Action item →
Find the line containing "bpy.ops.object.select_all(action='DESELECT')" in the entries below. Restate it and each line after it, word for word, up to and including the line containing "# back band, flaring".

Records drawn from a dataset:
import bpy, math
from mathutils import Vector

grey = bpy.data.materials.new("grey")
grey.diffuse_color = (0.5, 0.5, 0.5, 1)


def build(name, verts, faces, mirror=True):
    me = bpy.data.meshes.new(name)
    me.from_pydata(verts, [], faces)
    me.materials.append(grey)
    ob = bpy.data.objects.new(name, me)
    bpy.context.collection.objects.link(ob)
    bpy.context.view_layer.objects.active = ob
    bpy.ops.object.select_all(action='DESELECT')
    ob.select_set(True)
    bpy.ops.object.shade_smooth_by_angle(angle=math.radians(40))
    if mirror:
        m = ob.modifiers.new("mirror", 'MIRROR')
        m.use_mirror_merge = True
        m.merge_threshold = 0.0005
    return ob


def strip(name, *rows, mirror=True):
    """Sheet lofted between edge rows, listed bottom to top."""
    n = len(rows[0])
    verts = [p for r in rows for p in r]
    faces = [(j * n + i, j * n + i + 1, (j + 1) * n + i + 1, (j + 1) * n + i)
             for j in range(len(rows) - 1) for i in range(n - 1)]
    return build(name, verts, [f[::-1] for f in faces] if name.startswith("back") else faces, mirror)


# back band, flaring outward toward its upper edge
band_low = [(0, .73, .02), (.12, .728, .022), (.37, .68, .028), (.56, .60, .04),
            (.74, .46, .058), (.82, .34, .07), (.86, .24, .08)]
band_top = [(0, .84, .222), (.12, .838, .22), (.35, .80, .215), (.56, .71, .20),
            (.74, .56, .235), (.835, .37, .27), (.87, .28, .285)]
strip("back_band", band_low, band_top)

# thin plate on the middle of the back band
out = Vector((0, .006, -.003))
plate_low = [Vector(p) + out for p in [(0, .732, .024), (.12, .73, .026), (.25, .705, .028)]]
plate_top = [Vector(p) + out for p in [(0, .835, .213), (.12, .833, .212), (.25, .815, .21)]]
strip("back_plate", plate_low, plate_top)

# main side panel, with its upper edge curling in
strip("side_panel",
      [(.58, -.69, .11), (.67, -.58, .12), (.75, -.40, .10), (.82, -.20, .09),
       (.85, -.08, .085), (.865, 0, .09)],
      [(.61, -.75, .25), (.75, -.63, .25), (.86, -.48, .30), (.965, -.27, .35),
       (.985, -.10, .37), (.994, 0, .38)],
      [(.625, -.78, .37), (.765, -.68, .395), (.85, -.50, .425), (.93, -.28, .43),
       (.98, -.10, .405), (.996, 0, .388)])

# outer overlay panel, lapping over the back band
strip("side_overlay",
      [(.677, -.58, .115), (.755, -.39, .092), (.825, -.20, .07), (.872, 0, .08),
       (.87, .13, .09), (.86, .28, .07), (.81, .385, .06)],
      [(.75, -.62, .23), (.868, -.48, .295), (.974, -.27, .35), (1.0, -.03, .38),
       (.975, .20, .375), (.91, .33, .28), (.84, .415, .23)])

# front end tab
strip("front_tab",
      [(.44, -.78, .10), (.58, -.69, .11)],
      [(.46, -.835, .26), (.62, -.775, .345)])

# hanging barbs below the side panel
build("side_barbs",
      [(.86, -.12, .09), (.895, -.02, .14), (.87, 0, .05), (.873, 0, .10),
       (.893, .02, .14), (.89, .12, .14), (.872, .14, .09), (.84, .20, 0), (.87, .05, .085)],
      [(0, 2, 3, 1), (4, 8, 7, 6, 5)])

Response →
    bpy.ops.object.select_all(action='DESELECT')
    ob.select_set(True)
    bpy.ops.object.shade_smooth_by_angle(angle=math.radians(40))
    if mirror:
        m = ob.modifiers.new("mirror", 'MIRROR')
        m.use_mirror_merge = True
        m.merge_threshold = 0.0005
    return ob


def strip(name, *rows, mirror=True):
    """Sheet lofted between edge rows, listed bottom to top."""
    n = len(rows[0])
    verts = [p for r in rows for p in r]
    faces = [(j * n + i, j * n + i + 1, (j + 1) * n + i + 1, (j + 1) * n + i)
             for j in range(len(rows) - 1) for i in range(n - 1)]
    return build(name, verts, [f[::-1] for f in faces] if name.startswith("back") else faces, mirror)


# back band, flaring outward toward its upper edge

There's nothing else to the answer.